We start to believe things that are, in reality, not true. “I’m the smartest person in the room.” “I don’t have to follow the normal rules.” “Anyone who opposes me should be automatically disparaged.” If any of these sound familiar, it’s because we’ve seen the president exhibit any number of these false beliefs in recent years.
I like to think of rationalize as “rational lies.” When we lie to ourselves, we justify why something we know not to be true is, through some tortured reasoning, justifiable. “If you like your doctor or your healthcare plan, you can keep them,” is ok to say because, after all, these people are going to get “better health insurance.”
Let’s go back to the very dangerous world in which we live and the cold-blooded, calculating foe that Obama faces.
Surefire signs of a breached core are arrogance, narcissism and dismissiveness. While these are troubling, a more dire consequence for a leader with a significant flaw in his or her core is a lack of courage.
Don’t we feel a bit embarrassed when we see the president trying to confront Vladimir Putin, who brushes aside any threats the president makes.
Putin laughed at the sanctions Obama imposed and reciprocated in kind almost as a parody. Images come to mind…bully on the playground, etc.
Obama is a man who lacks foreign policy experience, but more importantly, he lacks foreign policy courage.
Courage emanates from resolute beliefs that reside in our core.
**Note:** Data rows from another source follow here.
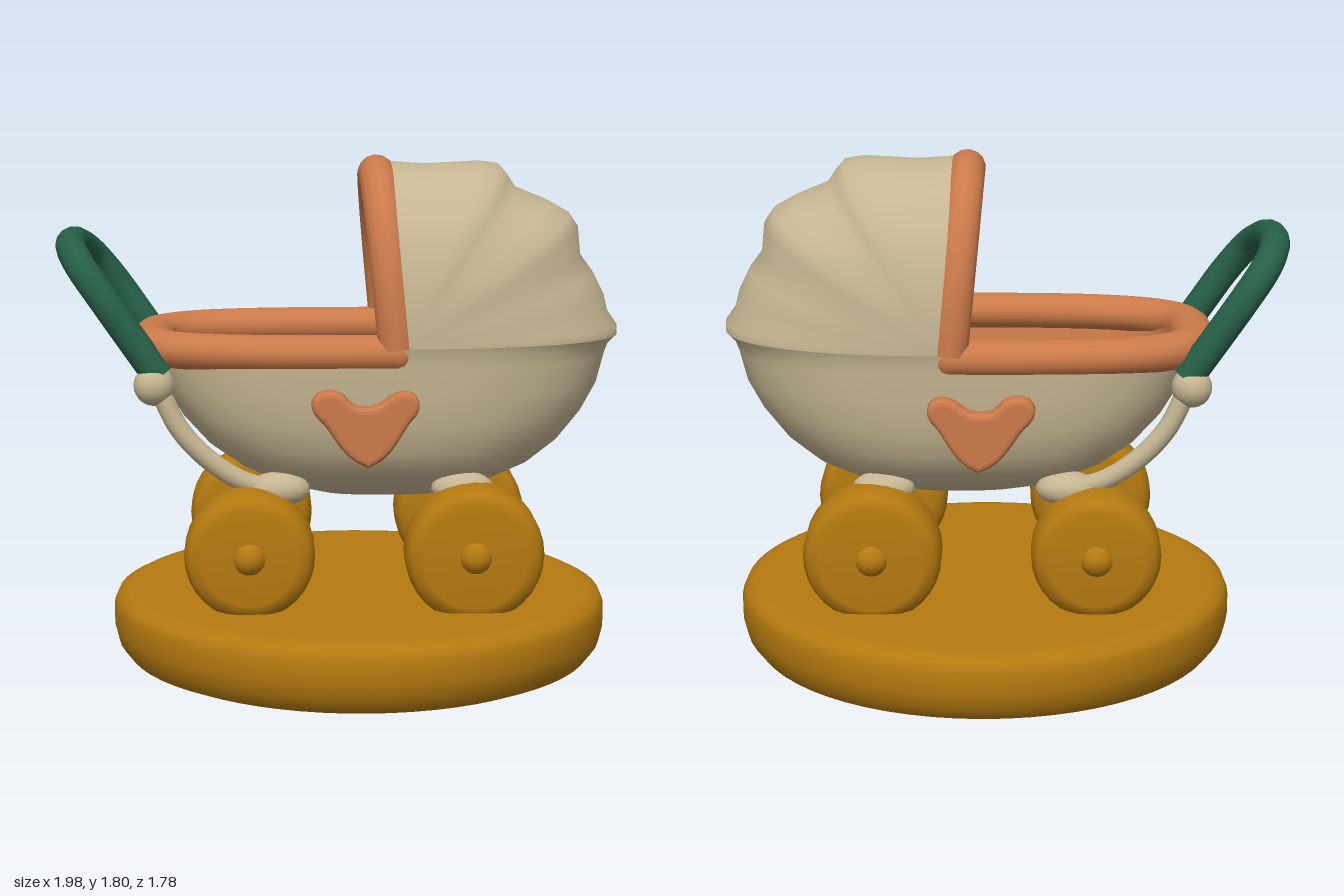
import * as THREE from 'three';

const mat = (name, color, double) => {
  const m = new THREE.MeshStandardMaterial({ color });
  m.name = name;
  if (double) m.side = THREE.DoubleSide;
  return m;
};

// signed power, for superellipse curves
const sp = (v, n) => Math.sign(v) * Math.pow(Math.abs(v), 2 / n);

// skin over a list of equal-length cross-sections
function loft(rings, closed, flip) {
  const n = rings[0].length, index = [];
  for (let i = 0; i < rings.length - 1; i++) {
    for (let j = 0; j < (closed ? n : n - 1); j++) {
      const k = (j + 1) % n;
      const a = i * n + j, b = i * n + k, c = a + n, d = b + n;
      if (flip) index.push(a, c, b, b, c, d);
      else index.push(a, b, c, b, d, c);
    }
  }
  const g = new THREE.BufferGeometry().setFromPoints(rings.flat());
  g.setIndex(index);
  g.computeVertexNormals();
  return g;
}

const PIVOT_X = 0.2, PIVOT_Y = 1.17;

// egg-shaped plan outline: blunt at the foot end, rounder under the hood
function planRing([y, xMin, xMax, w], n = 64) {
  return Array.from({ length: n }, (_, j) => {
    const t = (j / n) * Math.PI * 2, c = Math.cos(t);
    const e = c > 0 ? 2.3 : 3.3;
    const r = c > 0 ? xMax - PIVOT_X : PIVOT_X - xMin;
    return new THREE.Vector3(PIVOT_X + sp(c, e) * r, y, sp(Math.sin(t), e) * w);
  });
}

// hood arch from one side, over the crown point (x, y), to the other side
function archRing(x, y, w, n = 40) {
  return Array.from({ length: n + 1 }, (_, j) => {
    const t = (j / n) * Math.PI, s = sp(Math.sin(t), 2.3);
    return new THREE.Vector3(PIVOT_X + (x - PIVOT_X) * s, PIVOT_Y + (y - PIVOT_Y) * s, w * sp(Math.cos(t), 2.3));
  });
}

const tube = (pts, r, seg = 64) =>
  new THREE.TubeGeometry(new THREE.CatmullRomCurve3(pts), seg, r, 14, false);

function wheelGeometry(R) {
  const p = [[0, -0.11], [R - 0.06, -0.11], [R - 0.02, -0.095], [R, -0.055], [R, 0.055], [R - 0.02, 0.095], [R - 0.06, 0.11], [0, 0.11]];
  return new THREE.LatheGeometry(p.map(q => new THREE.Vector2(...q)), 32).rotateX(Math.PI / 2);
}

function heartGeometry() {
  const s = new THREE.Shape();
  s.moveTo(0.085, 0.79);
  s.bezierCurveTo(0.0, 0.82, -0.02, 0.91, -0.07, 0.95);
  s.bezierCurveTo(-0.12, 1.0, -0.05, 1.03, -0.01, 1.0);
  s.quadraticCurveTo(0.03, 0.95, 0.075, 0.955);
  s.quadraticCurveTo(0.12, 0.95, 0.17, 0.995);
  s.bezierCurveTo(0.22, 1.03, 0.27, 0.99, 0.215, 0.94);
  s.bezierCurveTo(0.18, 0.9, 0.16, 0.82, 0.085, 0.79);
  return new THREE.ExtrudeGeometry(s, { depth: 0.06, bevelThickness: 0.02, bevelSize: 0.02, bevelSegments: 3, curveSegments: 8 });
}

export function createModel() {
  const ochre = mat('ochre', 0xb57a10);
  const cream = mat('cream', 0xc5b592, true);
  const copper = mat('copper', 0xcb7a4a, true);
  const green = mat('green', 0x265f46);
  const red = mat('dark red', 0x7c0c10);

  const model = new THREE.Group();
  const add = (name, geo, material, x = 0, y = 0, z = 0) => {
    const m = new THREE.Mesh(geo, material);
    m.name = name;
    m.position.set(x, y, z);
    model.add(m);
    return m;
  };

  // round base
  const baseProfile = [[0, 0], [0.78, 0], [0.84, 0.025], [0.875, 0.07], [0.89, 0.13], [0.89, 0.2], [0.875, 0.235], [0.84, 0.253], [0.8, 0.255], [0, 0.255]];
  add('base', new THREE.LatheGeometry(baseProfile.map(q => new THREE.Vector2(...q)), 64), ochre, 0.07).scale.x = 0.99;

  // wheels, hubs, axles and body mounts
  for (const [x, R, mountX] of [[-0.32, 0.225, -0.22], [0.455, 0.24, 0.42]]) {
    add('axle', new THREE.CylinderGeometry(0.05, 0.05, 0.6, 16).rotateX(Math.PI / 2), cream, x, 0.45, 0);
    for (const s of [1, -1]) {
      add('wheel', wheelGeometry(R), ochre, x, 0.45, s * 0.36);
      add('hub', new THREE.SphereGeometry(0.06, 16, 12), ochre, x, 0.45, s * 0.445);
      add('mount', new THREE.SphereGeometry(0.1, 16, 12), cream, mountX, 0.66, s * 0.29).scale.set(1.1, 0.6, 0.7);
    }
  }

  // body shell
  const levels = [
    [1.17, -0.66, 0.985, 0.445], [1.14, -0.66, 0.955, 0.437], [1.1, -0.655, 0.94, 0.435], [1.0, -0.62, 0.915, 0.43],
    [0.9, -0.56, 0.86, 0.42], [0.8, -0.47, 0.78, 0.395], [0.72, -0.36, 0.68, 0.345], [0.65, -0.22, 0.53, 0.26],
    [0.61, -0.08, 0.4, 0.16], [0.6, 0.2, 0.2, 0],
  ];
  add('body', loft(levels.map(l => planRing(l)), true), cream);

  // lining and floor of the well
  const floor = [0.92, -0.55, 0.8, 0.335];
  add('innerWall', loft([planRing([1.17, -0.59, 0.93, 0.39]), planRing(floor)], true, true), copper);
  add('floor', loft([planRing(floor), planRing([0.92, 0.2, 0.2, 0])], true, true), red);

  // pleated hood: crown points fanning from the front arch to the back
  const crown = [
    [0.15, 1.775], [0.3, 1.765], [0.5, 1.775], [0.56, 1.765], [0.59, 1.73], [0.62, 1.685], [0.73, 1.64], [0.81, 1.595],
    [0.84, 1.55], [0.85, 1.45], [0.895, 1.39], [0.935, 1.31], [0.95, 1.25], [0.985, 1.2], [0.985, 1.17],
  ];
  add('hood', loft(crown.map(([x, y]) => archRing(x, y, 0.445)), false, true), cream);
  const k = 0.93;
  add('hoodLining', loft(crown.map(([x, y]) =>
    archRing(PIVOT_X + (x - PIVOT_X) * k, PIVOT_Y + (y - PIVOT_Y) * k, 0.39)), false), copper);

  // padded hood edge
  const arch = archRing(0.145, 1.737, 0.395, 28);
  arch.forEach(p => { p.x -= 0.015; p.y -= 0.005; });
  add('hoodTrim', tube(arch, 0.065), copper);

  // padded rim around the opening
  const rim = Array.from({ length: 33 }, (_, i) => {
    const t = Math.PI / 2 + (i / 32) * Math.PI;
    return new THREE.Vector3(0.19 + 0.855 * sp(Math.cos(t), 3.3), 0, 0.375 * sp(Math.sin(t), 3.3));
  });
  add('rim', tube(rim, 0.078, 80).scale(1, 0.83, 1), copper, 0, 1.145, 0);

  // push handle
  const side = [[-0.63, 1.06, 0.31], [-0.72, 1.19, 0.31], [-0.81, 1.32, 0.305], [-0.885, 1.42, 0.26], [-0.93, 1.475, 0.15]];
  const v = (q, s) => new THREE.Vector3(q[0], q[1], q[2] * s);
  add('handle', tube([...side.map(q => v(q, 1)), new THREE.Vector3(-0.945, 1.49, 0), ...side.slice().reverse().map(q => v(q, -1))], 0.053), green);

  for (const s of [1, -1]) {
    // handle knobs, curved straps and hearts on both sides
    add('handleKnob', new THREE.SphereGeometry(0.07, 20, 14), cream, -0.645, 1.03, s * 0.315);
    const strap = [[-0.62, 1.0, 0.32], [-0.56, 0.88, 0.32], [-0.46, 0.77, 0.315], [-0.34, 0.69, 0.3], [-0.2, 0.65, 0.28]];
    add('strap', tube(strap.map(q => v(q, s)), 0.035, 24), cream);
    add('rimEnd', new THREE.SphereGeometry(0.065, 16, 12), copper, 0.185, 1.145, s * 0.385);
    add('heart', heartGeometry(), copper, 0, 0, s > 0 ? 0.41 : -0.47);
  }
  return model;
}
Absent any deeply held beliefs and convictions, and the courage that results from them, we become tentative, or worse, expedient. We then want to just get along with our adversary.
The person without authentic courage pontificates and makes threats that everyone recognizes as hollow. Obama’s threats sounds like Syria all over again—red lines to not cross without any real, substantive consequences.
Courage never exists in a vacuum. It results from our internalized beliefs and convictions about how our lives and our country’s influence should best be directed toward some noble end. Courage is choosing to do the right thing under difficult circumstances. Courageous individuals are people not caught up in their own importance or presuming that they’re somehow more virtuous or impervious than others.
The president needs to lead from within—he must lead from an intact core. He is in position to have a great impact upon history.
Most leaders headed toward derailment because of a breached core continue down that terrible path to loss of influence.
We can only hope that the president will abandon his concerns about political optics and lead us to a profoundly courageous and noble resolution of a hugely important moment in history.
Tim Irwin, Ph.D. is an organizational psychologist, speaker, and author of the new book, "Impact: Great Leadership Changes Everything" (BenBella Books, February 4, 2014). He has consulted with a number of America’s most well-known and respected companies and lives in Atlanta, Georgia.